As you can see, this thing is 15 or 20 feet high, in the median of the Dulles Greenway shortly after you go through the toll booth as you’re headed west, or just before the final tool booth headed east. It’s connected to nothing. There’s nothing nearby. No sign. No road. No sign of a road. You half-expect the apes from Kubrick’s “2001: A Space Odyssey” to start bounding around in the median. Which would be dangerous, but nothing like texting while driving.

It didn’t appear magically though. You can see it being built on Google Maps’ satellite view from earlier this year (below). There is really nothing else there except the exit for the Loudoun County Parkway. And no further construction. It’s done.

So Greenway chief executive Tom Sines told The Answer Man (John Kelly) that it was a pier for a bridge for a road that may someday be built. Barrister Street. And they wanted to get the pier in now, before the rest of the Silver Line Metro comes out, because it’ll be too hard to put in later. That’s it. So there it stands, likened to a handball court by Sines. If you didn’t mind playing handball where the speed limit is 70 mph. It might serve as a good advertising platform actually — which would be dangerous, but nothing like monkeys in the median.

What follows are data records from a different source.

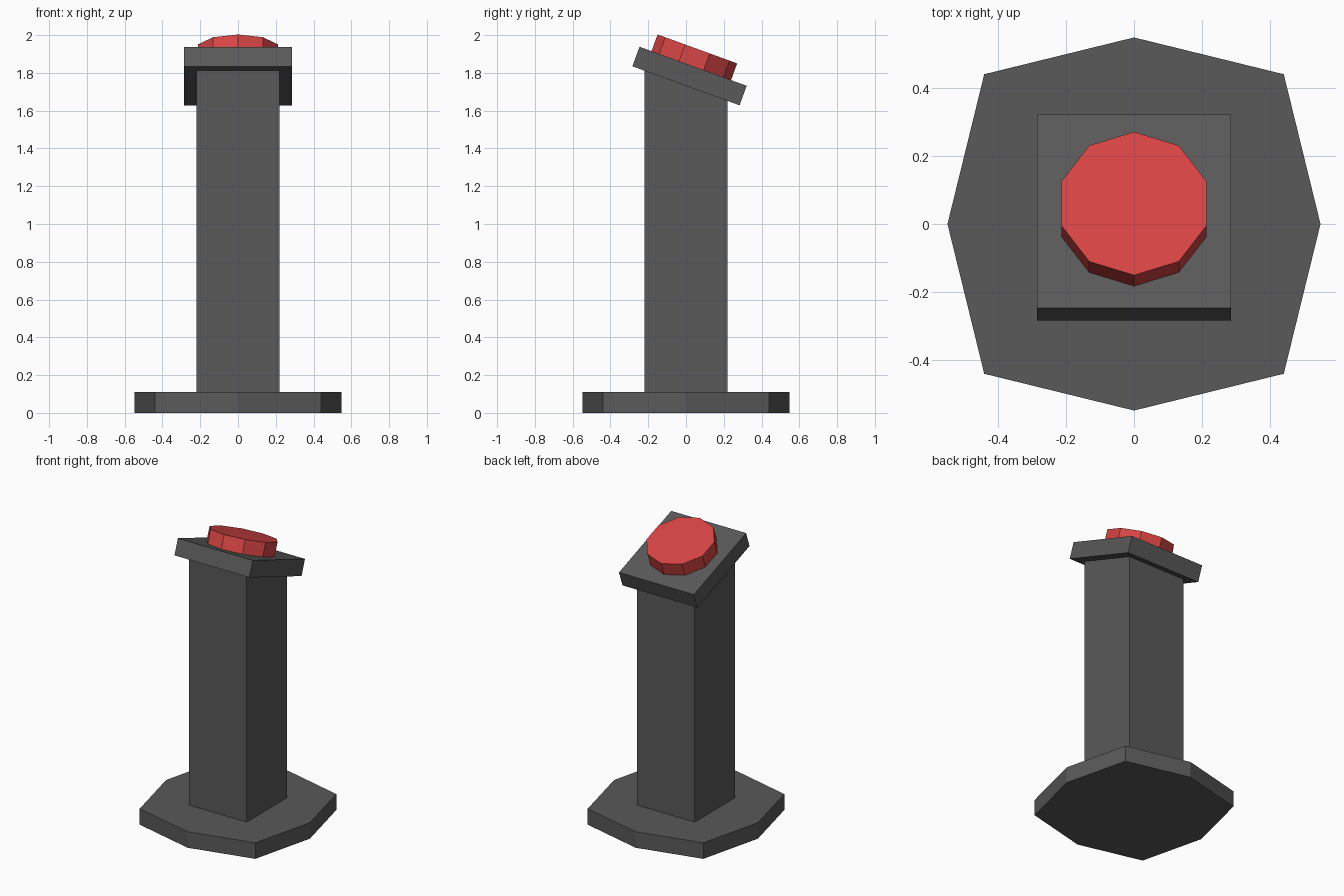
import bpy, math
from mathutils import Matrix, Vector

if "Cube" in bpy.data.objects:
    bpy.data.objects.remove(bpy.data.objects["Cube"])

TILT = math.radians(20)


def material(name, color):
    m = bpy.data.materials.new(name)
    m.diffuse_color = (*color, 1)
    m.use_nodes = True
    m.node_tree.nodes["Principled BSDF"].inputs["Base Color"].default_value = m.diffuse_color
    return m


grey = material("dark grey", (0.1, 0.1, 0.1))
red = material("button red", (0.68, 0.058, 0.058))


def prism(name, outline, z0, z1, mat, matrix=Matrix()):
    """Extrude an outline; z1 may be a function of (x, y) for a slanted top."""
    top = z1 if callable(z1) else (lambda x, y: z1)
    n = len(outline)
    verts = [matrix @ Vector((x, y, z0)) for x, y in outline]
    verts += [matrix @ Vector((x, y, top(x, y))) for x, y in outline]
    faces = [list(range(n))[::-1], list(range(n, 2 * n))]
    faces += [(i, (i + 1) % n, (i + 1) % n + n, i + n) for i in range(n)]
    mesh = bpy.data.meshes.new(name)
    mesh.from_pydata(verts, [], faces)
    mesh.materials.append(mat)
    obj = bpy.data.objects.new(name, mesh)
    bpy.context.collection.objects.link(obj)
    return obj


def ring(n, radii):
    return [(radii[i % len(radii)] * math.sin(-2 * math.pi * i / n),
             radii[i % len(radii)] * math.cos(2 * math.pi * i / n)) for i in range(n)]


def rect(w, d):
    return [(-w, -d), (w, -d), (w, d), (-w, d)]


# Foot: octagon with the diagonal corners pushed out
prism("base", ring(8, (0.548, 0.44 * math.sqrt(2))), 0, 0.11, grey)

# Column with a top slanted to meet the tilted plate
prism("column", rect(0.22, 0.22), 0.1,
      lambda x, y: 1.75 - y * math.tan(TILT), grey)

# Tilted plate and button share one slanted frame on the plate's top face
frame = Matrix.Translation((0, 0.0375, 1.835)) @ Matrix.Rotation(-TILT, 4, 'X')
prism("top_plate", rect(0.285, 0.302), -0.11, 0, grey, frame)
prism("button", ring(10, (0.224,)), -0.005, 0.094, red,
      frame @ Matrix.Translation((0, -0.01, 0)))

The Ashburn Monolith under construction earlier this year. For the road from nowhere, to nowhere. (Commonwealth of Virginia, DigitalGlobe, USGS via Google)
Tom Jackman is a native of Northern Virginia and has been covering the region for The Post since 1998.
Comments
Show Comments
Most Read
Next Story
Mark Berman · August 23, 2013